▸ **The records**
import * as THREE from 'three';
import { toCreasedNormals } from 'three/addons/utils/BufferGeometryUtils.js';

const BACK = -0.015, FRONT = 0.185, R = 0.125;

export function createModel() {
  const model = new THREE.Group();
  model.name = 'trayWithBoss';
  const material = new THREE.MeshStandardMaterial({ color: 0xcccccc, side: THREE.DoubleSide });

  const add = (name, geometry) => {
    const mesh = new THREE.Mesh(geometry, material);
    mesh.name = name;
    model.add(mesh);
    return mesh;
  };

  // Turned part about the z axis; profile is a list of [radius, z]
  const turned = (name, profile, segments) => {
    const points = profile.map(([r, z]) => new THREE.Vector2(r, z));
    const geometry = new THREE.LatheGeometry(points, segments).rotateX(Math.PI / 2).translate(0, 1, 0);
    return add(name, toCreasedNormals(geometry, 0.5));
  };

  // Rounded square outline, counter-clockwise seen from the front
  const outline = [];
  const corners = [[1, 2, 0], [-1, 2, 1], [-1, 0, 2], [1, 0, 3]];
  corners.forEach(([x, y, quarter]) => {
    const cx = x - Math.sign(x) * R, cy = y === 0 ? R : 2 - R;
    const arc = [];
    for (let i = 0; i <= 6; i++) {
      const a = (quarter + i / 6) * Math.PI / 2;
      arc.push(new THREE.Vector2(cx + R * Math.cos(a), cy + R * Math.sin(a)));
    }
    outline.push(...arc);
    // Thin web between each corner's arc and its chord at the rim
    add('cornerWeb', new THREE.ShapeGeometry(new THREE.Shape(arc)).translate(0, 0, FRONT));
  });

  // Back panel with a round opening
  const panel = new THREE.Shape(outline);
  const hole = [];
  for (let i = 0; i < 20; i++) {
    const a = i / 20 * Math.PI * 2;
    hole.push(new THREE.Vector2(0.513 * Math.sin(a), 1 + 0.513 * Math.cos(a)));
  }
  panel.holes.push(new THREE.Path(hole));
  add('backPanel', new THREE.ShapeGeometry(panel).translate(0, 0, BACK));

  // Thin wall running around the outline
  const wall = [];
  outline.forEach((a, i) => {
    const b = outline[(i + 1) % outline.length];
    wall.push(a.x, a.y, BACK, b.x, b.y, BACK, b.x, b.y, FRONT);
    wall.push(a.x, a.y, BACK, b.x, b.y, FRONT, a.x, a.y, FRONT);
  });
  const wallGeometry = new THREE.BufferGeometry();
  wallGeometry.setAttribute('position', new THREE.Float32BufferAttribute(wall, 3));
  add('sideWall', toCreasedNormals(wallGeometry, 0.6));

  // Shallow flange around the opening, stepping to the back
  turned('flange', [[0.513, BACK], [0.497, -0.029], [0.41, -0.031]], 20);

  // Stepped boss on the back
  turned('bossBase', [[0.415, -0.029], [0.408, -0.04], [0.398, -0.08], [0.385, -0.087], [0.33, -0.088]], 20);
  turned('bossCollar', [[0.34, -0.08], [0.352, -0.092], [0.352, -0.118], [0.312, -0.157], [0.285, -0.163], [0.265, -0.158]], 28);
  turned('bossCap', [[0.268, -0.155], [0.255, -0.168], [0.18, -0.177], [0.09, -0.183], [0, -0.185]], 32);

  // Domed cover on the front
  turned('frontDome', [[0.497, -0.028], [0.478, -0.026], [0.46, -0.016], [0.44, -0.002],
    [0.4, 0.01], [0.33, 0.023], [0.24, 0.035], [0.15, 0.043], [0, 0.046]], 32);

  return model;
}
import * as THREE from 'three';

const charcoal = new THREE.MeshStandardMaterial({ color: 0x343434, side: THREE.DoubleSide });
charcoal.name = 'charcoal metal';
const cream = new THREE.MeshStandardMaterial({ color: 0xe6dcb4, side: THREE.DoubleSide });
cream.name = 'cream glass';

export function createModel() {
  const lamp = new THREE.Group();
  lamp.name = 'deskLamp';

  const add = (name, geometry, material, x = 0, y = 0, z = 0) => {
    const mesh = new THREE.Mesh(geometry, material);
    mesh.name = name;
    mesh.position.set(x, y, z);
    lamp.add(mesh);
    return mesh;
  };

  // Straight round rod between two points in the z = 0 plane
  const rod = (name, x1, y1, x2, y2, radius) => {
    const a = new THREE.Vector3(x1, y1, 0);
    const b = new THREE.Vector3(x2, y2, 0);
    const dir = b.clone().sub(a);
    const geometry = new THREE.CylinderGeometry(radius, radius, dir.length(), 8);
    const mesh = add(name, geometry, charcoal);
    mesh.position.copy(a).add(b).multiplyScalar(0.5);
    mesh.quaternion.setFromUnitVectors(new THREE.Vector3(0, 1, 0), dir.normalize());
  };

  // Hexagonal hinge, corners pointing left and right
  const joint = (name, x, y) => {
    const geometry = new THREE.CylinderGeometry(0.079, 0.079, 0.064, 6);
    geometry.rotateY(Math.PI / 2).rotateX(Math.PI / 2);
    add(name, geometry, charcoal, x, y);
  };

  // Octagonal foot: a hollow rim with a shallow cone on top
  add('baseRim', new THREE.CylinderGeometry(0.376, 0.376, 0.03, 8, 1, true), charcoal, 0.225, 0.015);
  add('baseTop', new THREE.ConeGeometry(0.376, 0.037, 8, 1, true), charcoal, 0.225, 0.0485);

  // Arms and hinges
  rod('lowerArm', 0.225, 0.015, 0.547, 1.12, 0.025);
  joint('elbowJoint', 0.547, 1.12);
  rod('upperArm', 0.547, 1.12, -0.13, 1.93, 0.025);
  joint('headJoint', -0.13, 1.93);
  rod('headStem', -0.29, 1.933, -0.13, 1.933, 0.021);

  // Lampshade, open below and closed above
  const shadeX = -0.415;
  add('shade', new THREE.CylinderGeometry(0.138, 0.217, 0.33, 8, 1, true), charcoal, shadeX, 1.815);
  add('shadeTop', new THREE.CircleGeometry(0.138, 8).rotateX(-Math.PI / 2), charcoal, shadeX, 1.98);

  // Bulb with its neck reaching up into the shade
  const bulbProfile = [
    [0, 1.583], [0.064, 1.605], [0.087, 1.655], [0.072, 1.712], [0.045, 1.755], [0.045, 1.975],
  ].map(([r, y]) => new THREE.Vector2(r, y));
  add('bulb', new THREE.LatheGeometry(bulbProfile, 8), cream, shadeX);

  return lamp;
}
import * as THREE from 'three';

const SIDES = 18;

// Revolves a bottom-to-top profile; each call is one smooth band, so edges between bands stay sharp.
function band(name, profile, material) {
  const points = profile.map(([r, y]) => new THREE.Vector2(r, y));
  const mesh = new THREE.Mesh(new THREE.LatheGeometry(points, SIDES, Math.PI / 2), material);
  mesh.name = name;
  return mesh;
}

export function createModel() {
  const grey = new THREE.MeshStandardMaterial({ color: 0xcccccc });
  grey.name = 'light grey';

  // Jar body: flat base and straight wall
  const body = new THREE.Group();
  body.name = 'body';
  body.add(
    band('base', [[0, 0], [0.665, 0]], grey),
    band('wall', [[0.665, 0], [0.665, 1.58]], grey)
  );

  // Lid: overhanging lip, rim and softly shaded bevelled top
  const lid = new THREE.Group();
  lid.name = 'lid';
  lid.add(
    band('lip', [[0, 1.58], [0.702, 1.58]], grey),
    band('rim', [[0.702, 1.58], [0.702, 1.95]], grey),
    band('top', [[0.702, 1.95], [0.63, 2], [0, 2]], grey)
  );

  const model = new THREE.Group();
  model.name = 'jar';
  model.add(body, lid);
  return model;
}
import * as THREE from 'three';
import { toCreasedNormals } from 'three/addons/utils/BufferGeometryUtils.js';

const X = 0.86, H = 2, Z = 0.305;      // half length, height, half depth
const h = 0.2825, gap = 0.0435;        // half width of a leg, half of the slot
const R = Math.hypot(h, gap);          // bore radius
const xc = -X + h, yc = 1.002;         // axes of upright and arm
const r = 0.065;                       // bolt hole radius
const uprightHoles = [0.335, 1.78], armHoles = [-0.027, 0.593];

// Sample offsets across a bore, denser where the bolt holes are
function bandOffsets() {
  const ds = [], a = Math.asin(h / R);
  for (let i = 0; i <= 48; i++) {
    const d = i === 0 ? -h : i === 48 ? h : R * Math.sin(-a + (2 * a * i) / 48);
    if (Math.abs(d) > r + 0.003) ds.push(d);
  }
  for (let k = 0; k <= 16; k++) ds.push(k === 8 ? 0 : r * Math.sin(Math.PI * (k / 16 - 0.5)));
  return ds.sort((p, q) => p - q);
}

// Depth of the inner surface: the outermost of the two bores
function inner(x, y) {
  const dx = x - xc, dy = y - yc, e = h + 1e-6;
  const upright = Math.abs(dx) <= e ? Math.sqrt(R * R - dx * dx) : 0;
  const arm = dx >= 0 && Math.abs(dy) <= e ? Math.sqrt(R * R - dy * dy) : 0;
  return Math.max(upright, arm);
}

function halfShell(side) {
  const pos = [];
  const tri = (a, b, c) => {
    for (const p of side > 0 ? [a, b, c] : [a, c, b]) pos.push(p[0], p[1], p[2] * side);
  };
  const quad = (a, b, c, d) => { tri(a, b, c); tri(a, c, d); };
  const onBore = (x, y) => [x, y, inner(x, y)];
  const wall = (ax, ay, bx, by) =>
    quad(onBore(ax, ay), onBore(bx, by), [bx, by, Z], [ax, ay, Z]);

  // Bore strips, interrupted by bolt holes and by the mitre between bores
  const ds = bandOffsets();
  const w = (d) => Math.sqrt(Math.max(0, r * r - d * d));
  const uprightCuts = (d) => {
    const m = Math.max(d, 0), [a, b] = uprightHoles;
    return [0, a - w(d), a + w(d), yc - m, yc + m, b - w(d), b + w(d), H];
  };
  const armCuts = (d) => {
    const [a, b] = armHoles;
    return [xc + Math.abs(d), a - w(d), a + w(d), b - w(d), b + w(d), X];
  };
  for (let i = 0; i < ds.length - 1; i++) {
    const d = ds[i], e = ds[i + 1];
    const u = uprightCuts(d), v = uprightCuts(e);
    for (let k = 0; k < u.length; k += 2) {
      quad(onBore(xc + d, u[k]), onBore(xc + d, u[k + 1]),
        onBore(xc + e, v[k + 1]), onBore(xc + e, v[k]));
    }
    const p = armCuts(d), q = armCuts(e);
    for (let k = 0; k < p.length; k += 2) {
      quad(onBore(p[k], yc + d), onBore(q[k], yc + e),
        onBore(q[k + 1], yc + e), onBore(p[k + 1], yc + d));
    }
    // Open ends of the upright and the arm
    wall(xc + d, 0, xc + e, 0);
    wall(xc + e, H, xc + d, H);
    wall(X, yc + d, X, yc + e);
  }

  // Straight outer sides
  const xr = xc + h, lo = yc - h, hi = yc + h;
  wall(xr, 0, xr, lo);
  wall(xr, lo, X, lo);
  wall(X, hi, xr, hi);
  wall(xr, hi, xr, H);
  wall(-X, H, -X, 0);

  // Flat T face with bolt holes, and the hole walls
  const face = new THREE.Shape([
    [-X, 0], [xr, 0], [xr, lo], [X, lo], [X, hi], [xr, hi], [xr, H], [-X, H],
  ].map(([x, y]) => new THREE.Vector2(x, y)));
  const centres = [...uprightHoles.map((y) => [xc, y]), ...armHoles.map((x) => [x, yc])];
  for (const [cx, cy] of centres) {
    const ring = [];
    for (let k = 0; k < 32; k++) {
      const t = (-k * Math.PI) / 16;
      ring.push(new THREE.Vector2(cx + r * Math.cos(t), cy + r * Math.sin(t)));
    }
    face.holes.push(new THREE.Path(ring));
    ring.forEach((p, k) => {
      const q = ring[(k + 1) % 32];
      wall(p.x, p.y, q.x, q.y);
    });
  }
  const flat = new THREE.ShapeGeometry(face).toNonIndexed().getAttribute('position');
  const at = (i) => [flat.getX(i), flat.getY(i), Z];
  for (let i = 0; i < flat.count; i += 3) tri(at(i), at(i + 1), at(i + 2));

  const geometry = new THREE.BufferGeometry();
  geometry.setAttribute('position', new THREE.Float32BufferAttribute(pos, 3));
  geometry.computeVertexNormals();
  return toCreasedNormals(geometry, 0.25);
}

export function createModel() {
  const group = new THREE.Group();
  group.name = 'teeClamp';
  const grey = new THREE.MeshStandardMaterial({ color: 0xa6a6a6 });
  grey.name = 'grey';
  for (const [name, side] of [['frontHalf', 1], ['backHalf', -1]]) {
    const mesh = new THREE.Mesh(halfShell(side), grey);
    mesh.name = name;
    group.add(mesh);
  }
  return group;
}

▸ **To do**
Which lines should be output? Exactly those from the first line of the data through the line containing "const hole = [];", inclusive.

▸ **The answer**
import * as THREE from 'three';
import { toCreasedNormals } from 'three/addons/utils/BufferGeometryUtils.js';

const BACK = -0.015, FRONT = 0.185, R = 0.125;

export function createModel() {
  const model = new THREE.Group();
  model.name = 'trayWithBoss';
  const material = new THREE.MeshStandardMaterial({ color: 0xcccccc, side: THREE.DoubleSide });

  const add = (name, geometry) => {
    const mesh = new THREE.Mesh(geometry, material);
    mesh.name = name;
    model.add(mesh);
    return mesh;
  };

  // Turned part about the z axis; profile is a list of [radius, z]
  const turned = (name, profile, segments) => {
    const points = profile.map(([r, z]) => new THREE.Vector2(r, z));
    const geometry = new THREE.LatheGeometry(points, segments).rotateX(Math.PI / 2).translate(0, 1, 0);
    return add(name, toCreasedNormals(geometry, 0.5));
  };

  // Rounded square outline, counter-clockwise seen from the front
  const outline = [];
  const corners = [[1, 2, 0], [-1, 2, 1], [-1, 0, 2], [1, 0, 3]];
  corners.forEach(([x, y, quarter]) => {
    const cx = x - Math.sign(x) * R, cy = y === 0 ? R : 2 - R;
    const arc = [];
    for (let i = 0; i <= 6; i++) {
      const a = (quarter + i / 6) * Math.PI / 2;
      arc.push(new THREE.Vector2(cx + R * Math.cos(a), cy + R * Math.sin(a)));
    }
    outline.push(...arc);
    // Thin web between each corner's arc and its chord at the rim
    add('cornerWeb', new THREE.ShapeGeometry(new THREE.Shape(arc)).translate(0, 0, FRONT));
  });

  // Back panel with a round opening
  const panel = new THREE.Shape(outline);
  const hole = [];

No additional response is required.